Hyperandrogenism, IGT predict adverse pregnancy outcomes in PCOS
Among women with polycystic ovary syndrome, the presence of hyperandrogenism and impaired glucose tolerance increases the odds of experiencing pregnancy complications, including preeclampsia and preterm birth, according to a secondary analysis of two Dutch cohorts.
“Hyperandrogenism and markers of impaired glucose regulation predict increased risk for pregnancy and neonatal complications among women with PCOS,” Jacob P. Christ, MD, a resident physician in obstetrics and gynecology at the University of Washington in Seattle and a former visiting researcher at University Medical Center Utrecht, the Netherlands, told Endocrine Today. “Women with PCOS and hyperandrogenism and impaired glucose regulation prior to pregnancy should be more closely monitored during pregnancy and may require additional interventions to prevent adverse obstetric and neonatal outcomes.”
Christ and colleagues analyzed data from 2,768 women with PCOS who participated in two prospective cohort studies conducted from 2004 to 2013 (mean age at screening, 29 years; 84% white; 30% with history of previous pregnancy). All women in the first study, recruited from an outpatient infertility unit, underwent a baseline screening, including transvaginal ultrasound. Women enrolled in the second study, designed to evaluate pregnancy and perinatal outcomes in women with PCOS, had 10 additional follow-up antenatal visits. Researchers assessed incidence of preeclampsia, preterm delivery, infants born small for gestational age, low Apgar score and any adverse outcome, using linked data from the Dutch perinatal national registry.
Within the cohort, 1,715 women (62%) had one or more pregnancies resulting in a live birth after screening.
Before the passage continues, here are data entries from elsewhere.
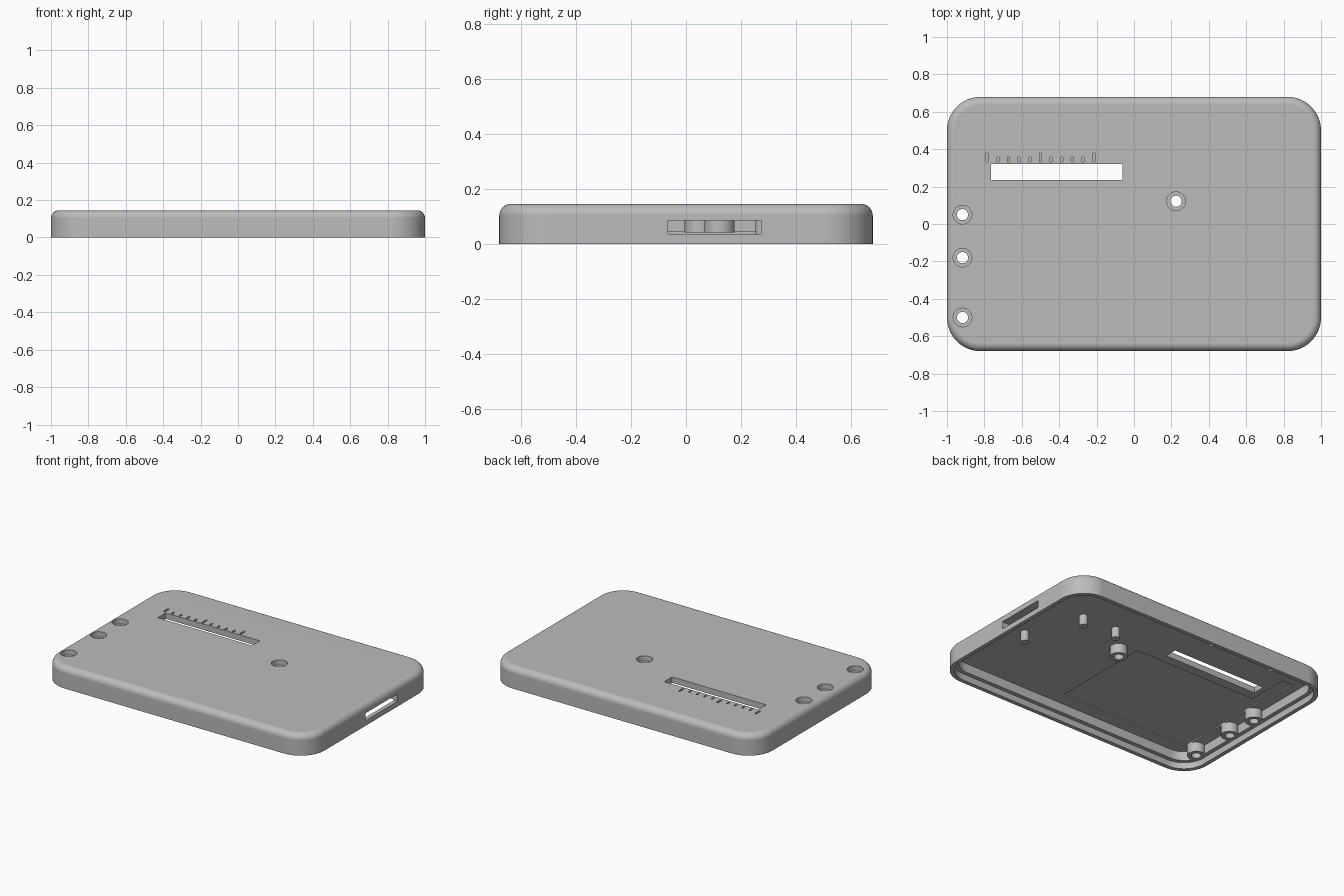
import bpy, bmesh, math

cube = bpy.data.objects.get("Cube")
if cube:
    bpy.data.objects.remove(cube, do_unlink=True)

grey = bpy.data.materials.new("plain_grey")
grey.use_nodes = True
colour = (0.5, 0.5, 0.5, 1)
grey.diffuse_color = colour
grey.node_tree.nodes["Principled BSDF"].inputs["Base Color"].default_value = colour

HEIGHT, CEILING, LEDGE = 0.145, 0.105, 0.043


def prism(name, cx, cy, w, d, z0, z1, r=0.0, seg=12, fillet=0.0):
    """Upright block with rounded corners; fillet rounds the top edge."""
    pts = []
    for i, (sx, sy) in enumerate([(1, 1), (-1, 1), (-1, -1), (1, -1)]):
        px, py = cx + sx * (w / 2 - r), cy + sy * (d / 2 - r)
        for k in range(seg + 1 if r else 1):
            a = math.pi / 2 * (i + k / seg)
            pts.append((px + r * math.cos(a), py + r * math.sin(a), z0))
    bm = bmesh.new()
    base = bm.faces.new([bm.verts.new(p) for p in pts])
    out = bmesh.ops.extrude_face_region(bm, geom=[base])["geom"]
    for v in out:
        if isinstance(v, bmesh.types.BMVert):
            v.co.z = z1
    bmesh.ops.remove_doubles(bm, verts=bm.verts, dist=1e-5)
    bmesh.ops.recalc_face_normals(bm, faces=bm.faces)
    if fillet:
        top = [e for e in bm.edges if all(v.co.z > z1 - 1e-4 for v in e.verts)]
        bmesh.ops.bevel(bm, geom=top, offset=fillet, segments=8, profile=0.5, affect='EDGES')
    me = bpy.data.meshes.new(name)
    bm.to_mesh(me)
    bm.free()
    me.materials.append(grey)
    ob = bpy.data.objects.new(name, me)
    bpy.context.collection.objects.link(ob)
    return ob


def cylinder(name, x, y, r, z0, z1, seg=32):
    bm = bmesh.new()
    bmesh.ops.create_cone(bm, cap_ends=True, segments=seg, radius1=r, radius2=r, depth=z1 - z0)
    bmesh.ops.translate(bm, verts=bm.verts, vec=(x, y, (z0 + z1) / 2))
    me = bpy.data.meshes.new(name)
    bm.to_mesh(me)
    bm.free()
    me.materials.append(grey)
    ob = bpy.data.objects.new(name, me)
    bpy.context.collection.objects.link(ob)
    return ob


def combine(target, tool, mode='DIFFERENCE'):
    tool.hide_render = True
    m = target.modifiers.new("combine", 'BOOLEAN')
    m.operation, m.solver, m.object = mode, 'EXACT', tool
    bpy.context.view_layer.objects.active = target
    bpy.ops.object.modifier_apply(modifier=m.name)
    bpy.data.objects.remove(tool, do_unlink=True)


# Outer shell with a stepped hollow underneath
lid = prism("case_lid", 0, 0, 2, 1.36, 0, HEIGHT, r=0.18, seg=16, fillet=0.042)
combine(lid, prism("lip_cutter", 0, 0, 1.945, 1.305, -0.1, LEDGE, r=0.153))
combine(lid, prism("cavity_cutter", 0, 0, 1.89, 1.25, -0.1, CEILING, r=0.125))

# Shallow pockets in the ceiling
combine(lid, prism("screen_pocket", -0.375, -0.185, 0.98, 0.71, 0.05, CEILING + 0.008))
combine(lid, prism("side_pocket", -0.845, 0.315, 0.08, 0.29, 0.05, CEILING + 0.008))
for x in (-0.19, -0.66):
    combine(lid, cylinder("round_pocket", x, 0.535, 0.035, 0.05, CEILING + 0.01))

# Button bosses, counterbored from above
buttons = [(-0.917, 0.05), (-0.917, -0.18), (-0.917, -0.5), (0.225, 0.122)]
for x, y in buttons:
    combine(lid, cylinder("button_boss", x, y, 0.055, LEDGE - 0.002, CEILING + 0.015), 'UNION')
for x, y in buttons:
    combine(lid, cylinder("button_recess", x, y, 0.05, HEIGHT - 0.035, 0.3))
    combine(lid, cylinder("button_hole", x, y, 0.03, -0.1, 0.3))

# Support posts
for x, y in [(0.79, -0.1), (0.64, 0.28), (0.39, 0.29)]:
    combine(lid, cylinder("support_post", x, y, 0.027, 0.034, CEILING + 0.015), 'UNION')

# Long window and connector opening
combine(lid, prism("window_cutter", -0.413, 0.278, 0.705, 0.085, -0.1, 0.3))
combine(lid, prism("connector_cutter", 0.99, 0.105, 0.2, 0.34, 0.035, 0.085))

# Engraved scale marks, longer at the ends and middle
for i in range(11):
    length = 0.05 if i % 5 == 0 else 0.028
    x = -0.785 + 0.057 * i
    combine(lid, prism("scale_mark", x, 0.331 + length / 2, 0.013, length,
                       HEIGHT - 0.02, 0.3, r=0.006, seg=4))

# Smooth the rounded edges, keep the rest crisp
bpy.ops.object.select_all(action='DESELECT')
lid.select_set(True)
bpy.context.view_layer.objects.active = lid
bpy.ops.object.shade_smooth_by_angle(angle=math.radians(30))
weighted = lid.modifiers.new("even_shading", 'WEIGHTED_NORMAL')
weighted.keep_sharp = True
Among recorded obstetric outcomes, 4% of women developed preeclampsia and 10% delivered preterm, whereas 9% of infants were born small for gestational age and 3% of children had an Apgar score of 7 or lower, according to researchers.
In comparing women with and without individual Rotterdam diagnostic criterion for PCOS, researchers found that women with hyperandrogenism were more likely to develop preeclampsia vs. women without hyperandrogenism (5% vs. 2%; P = .003) and deliver preterm (11% vs. 7%; P = .004). There were no between-group differences for women with and without oligomenorrhea or polycystic ovarian morphology.
Researchers found that prepregnancy free androgen index was associated with subsequent preeclampsia (OR = 1.1; 95% CI, 1-1.1), whereas fasting glucose level predicted preterm delivery (OR = 1.4; 95% CI, 1.2-1.7), as did testosterone level (OR = 1.5; 95% CI, 1.2-1.7).
Researchers also observed that fasting insulin level predicted any adverse outcome (OR = 1.003; 95% CI, 1.001-1.005), as did testosterone level (OR = 1.2; 95% CI, 1.1-1.4).
“The current results suggest that primary disease characteristics of PCOS, chiefly hyperandrogenism and changes in blood glucose regulation, have relevance in predicting obstetric complications among PCOS women,” the researchers wrote. “Based on these findings, it appears that women with PCOS and these features should be the focus of increased surveillance during pregnancy in order to help mitigate these women’s and their children’s increased risk of disease.” – by Regina Schaffer
For more information:
Jacob P. Christ, MD, can be reached at University of Washington Medical Center, 1959 NE Pacific Street, Seattle WA 98195; email: email@example.com.
Disclosures: Christ reports no relevant financial disclosures. Please see the study for all other authors’ relevant financial disclosures.